Danske Bank produces a short report consisting mainly of narrative, with a factbook  containing data. Maybe too much data e.g. the number of documents which were sent to electronic customer mailboxes is a rather high resolution.  But, it's good transparency. Example:  the list of companies excluded from SRI activities and the explanation given. Most of the data is broken down by the individual countries in which Danske Bank operates, over a 3 year period.  However, for me, the factbook idea is not ideal and there is some duplication between the two.

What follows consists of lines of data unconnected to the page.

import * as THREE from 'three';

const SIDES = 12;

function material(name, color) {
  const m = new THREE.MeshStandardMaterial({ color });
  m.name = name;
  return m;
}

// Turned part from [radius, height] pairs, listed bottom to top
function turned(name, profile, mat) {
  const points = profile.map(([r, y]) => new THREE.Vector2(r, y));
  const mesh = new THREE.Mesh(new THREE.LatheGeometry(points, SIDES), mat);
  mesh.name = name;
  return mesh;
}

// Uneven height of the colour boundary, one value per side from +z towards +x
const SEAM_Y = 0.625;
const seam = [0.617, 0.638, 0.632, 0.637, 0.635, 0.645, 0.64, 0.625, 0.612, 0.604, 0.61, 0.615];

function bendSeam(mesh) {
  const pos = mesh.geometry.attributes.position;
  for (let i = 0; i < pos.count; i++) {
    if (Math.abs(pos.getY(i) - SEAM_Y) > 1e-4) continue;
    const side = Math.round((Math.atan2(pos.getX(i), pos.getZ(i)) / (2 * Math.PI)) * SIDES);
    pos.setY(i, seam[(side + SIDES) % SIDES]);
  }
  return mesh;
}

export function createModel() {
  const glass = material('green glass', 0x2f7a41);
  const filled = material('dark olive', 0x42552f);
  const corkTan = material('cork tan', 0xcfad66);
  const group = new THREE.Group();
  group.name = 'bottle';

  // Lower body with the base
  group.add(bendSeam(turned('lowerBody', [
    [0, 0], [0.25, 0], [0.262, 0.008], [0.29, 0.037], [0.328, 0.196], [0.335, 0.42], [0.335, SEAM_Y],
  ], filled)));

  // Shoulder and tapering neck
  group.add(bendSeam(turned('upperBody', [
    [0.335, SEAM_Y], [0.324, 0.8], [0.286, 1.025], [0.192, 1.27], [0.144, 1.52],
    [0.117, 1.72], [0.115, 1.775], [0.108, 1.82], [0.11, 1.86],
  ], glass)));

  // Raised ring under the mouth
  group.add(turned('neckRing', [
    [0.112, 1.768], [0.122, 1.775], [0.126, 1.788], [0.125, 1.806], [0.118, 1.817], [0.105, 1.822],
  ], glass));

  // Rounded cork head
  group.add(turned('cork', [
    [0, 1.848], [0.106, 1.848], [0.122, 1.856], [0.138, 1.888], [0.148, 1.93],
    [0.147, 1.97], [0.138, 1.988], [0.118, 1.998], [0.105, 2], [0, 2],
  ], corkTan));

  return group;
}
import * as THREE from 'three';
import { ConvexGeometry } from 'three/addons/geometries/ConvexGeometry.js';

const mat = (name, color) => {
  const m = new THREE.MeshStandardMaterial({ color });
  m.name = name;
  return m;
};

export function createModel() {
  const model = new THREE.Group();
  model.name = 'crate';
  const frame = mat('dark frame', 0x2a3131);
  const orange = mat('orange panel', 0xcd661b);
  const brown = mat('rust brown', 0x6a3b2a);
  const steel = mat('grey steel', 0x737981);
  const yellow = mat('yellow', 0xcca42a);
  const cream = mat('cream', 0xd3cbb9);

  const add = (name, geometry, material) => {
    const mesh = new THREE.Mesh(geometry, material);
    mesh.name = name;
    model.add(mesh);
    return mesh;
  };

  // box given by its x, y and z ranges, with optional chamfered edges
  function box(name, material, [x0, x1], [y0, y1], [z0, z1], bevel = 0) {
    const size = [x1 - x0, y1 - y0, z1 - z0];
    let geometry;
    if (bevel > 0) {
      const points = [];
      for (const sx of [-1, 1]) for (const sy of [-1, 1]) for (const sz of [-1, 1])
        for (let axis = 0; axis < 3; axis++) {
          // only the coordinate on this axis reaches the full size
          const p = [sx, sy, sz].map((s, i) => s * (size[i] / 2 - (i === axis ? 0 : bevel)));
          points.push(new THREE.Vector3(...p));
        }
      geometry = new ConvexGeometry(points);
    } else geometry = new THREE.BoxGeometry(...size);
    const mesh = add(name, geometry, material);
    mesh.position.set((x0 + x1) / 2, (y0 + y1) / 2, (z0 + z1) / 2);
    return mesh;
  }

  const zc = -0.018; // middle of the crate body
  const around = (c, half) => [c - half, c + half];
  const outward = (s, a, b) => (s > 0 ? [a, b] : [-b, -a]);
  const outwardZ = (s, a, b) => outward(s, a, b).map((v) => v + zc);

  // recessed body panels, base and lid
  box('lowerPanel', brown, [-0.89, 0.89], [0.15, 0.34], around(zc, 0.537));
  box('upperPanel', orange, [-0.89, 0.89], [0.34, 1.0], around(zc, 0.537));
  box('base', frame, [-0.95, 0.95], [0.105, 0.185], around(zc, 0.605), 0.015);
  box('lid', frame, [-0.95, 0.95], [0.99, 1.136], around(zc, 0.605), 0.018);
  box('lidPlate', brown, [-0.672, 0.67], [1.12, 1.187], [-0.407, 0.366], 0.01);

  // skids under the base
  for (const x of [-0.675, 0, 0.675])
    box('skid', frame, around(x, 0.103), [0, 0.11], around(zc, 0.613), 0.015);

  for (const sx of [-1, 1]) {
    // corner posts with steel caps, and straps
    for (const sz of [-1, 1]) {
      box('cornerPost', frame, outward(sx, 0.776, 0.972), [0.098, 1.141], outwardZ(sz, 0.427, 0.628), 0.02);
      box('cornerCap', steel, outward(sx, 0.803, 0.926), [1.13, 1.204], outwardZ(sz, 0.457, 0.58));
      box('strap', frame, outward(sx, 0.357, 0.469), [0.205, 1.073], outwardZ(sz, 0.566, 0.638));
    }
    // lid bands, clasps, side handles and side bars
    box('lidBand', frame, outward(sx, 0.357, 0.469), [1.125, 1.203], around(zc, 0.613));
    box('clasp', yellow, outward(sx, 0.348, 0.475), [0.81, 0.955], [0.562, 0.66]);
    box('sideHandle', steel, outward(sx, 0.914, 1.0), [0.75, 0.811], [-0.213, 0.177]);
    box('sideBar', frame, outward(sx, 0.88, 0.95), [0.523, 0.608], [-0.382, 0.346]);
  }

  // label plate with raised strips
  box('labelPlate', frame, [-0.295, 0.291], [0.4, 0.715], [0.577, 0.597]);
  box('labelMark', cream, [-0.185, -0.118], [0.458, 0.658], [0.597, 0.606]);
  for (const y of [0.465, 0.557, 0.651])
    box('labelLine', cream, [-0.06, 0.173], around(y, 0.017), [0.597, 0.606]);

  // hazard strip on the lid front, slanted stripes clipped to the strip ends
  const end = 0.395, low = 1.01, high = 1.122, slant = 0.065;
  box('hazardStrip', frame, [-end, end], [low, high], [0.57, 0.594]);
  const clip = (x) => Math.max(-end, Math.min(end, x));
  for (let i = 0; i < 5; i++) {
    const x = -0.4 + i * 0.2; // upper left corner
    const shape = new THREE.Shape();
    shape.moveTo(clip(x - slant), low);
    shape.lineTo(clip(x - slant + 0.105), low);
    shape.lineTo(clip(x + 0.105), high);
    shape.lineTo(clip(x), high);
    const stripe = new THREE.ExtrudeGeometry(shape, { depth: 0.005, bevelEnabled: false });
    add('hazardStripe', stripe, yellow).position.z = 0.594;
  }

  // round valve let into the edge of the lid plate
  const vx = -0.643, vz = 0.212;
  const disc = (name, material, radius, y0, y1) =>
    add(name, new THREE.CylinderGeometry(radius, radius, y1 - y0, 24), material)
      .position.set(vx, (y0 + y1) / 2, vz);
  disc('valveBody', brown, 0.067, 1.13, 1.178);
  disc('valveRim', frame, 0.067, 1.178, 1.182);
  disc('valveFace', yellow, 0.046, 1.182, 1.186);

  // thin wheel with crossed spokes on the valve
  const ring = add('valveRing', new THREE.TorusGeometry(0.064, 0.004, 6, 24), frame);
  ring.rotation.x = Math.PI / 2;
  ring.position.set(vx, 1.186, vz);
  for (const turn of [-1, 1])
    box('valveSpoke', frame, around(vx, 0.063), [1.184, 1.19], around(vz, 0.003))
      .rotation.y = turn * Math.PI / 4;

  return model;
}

Better to have one 67 page report than two separate documents.  It would be easier to digest the data presented in the context of the narrative, rather than in isolation. 

This is one of the few reports which states a focused target readership: investors, analysts and corporate customers. That's good to know.

Credibility:

Danske Bank have done a credible job with this report. There is a clear attempt at transparency, including disclosure of the difficulties as well as the good news. Goals and achievements in each section are well stated. There is no assurance, but there is a kind of simplicity to the stories Danske Bank tells which makes this report both credible and rather charming. For example, the story of two departments who ran an environmental competition to turn off lights, computers and screens, reducing energy use by 12% in 3 weeks. Simple but credible. 

Recommendations:

1. Integrate the fact book data into the CR report (selectively)
2. Scope the supply chain data and include in next report
3. Review  opportunities to report outcomes as well as activities, especially in the community and customer sections.

Elaine Cohen is the Joint CEO of BeyondBusiness Ltd, http://www.b-yond.biz/en, a leading CSR reporting and consulting firm in Israel, specializing in a wide range of consulting services for the development of social and environmental responsibility of businesses.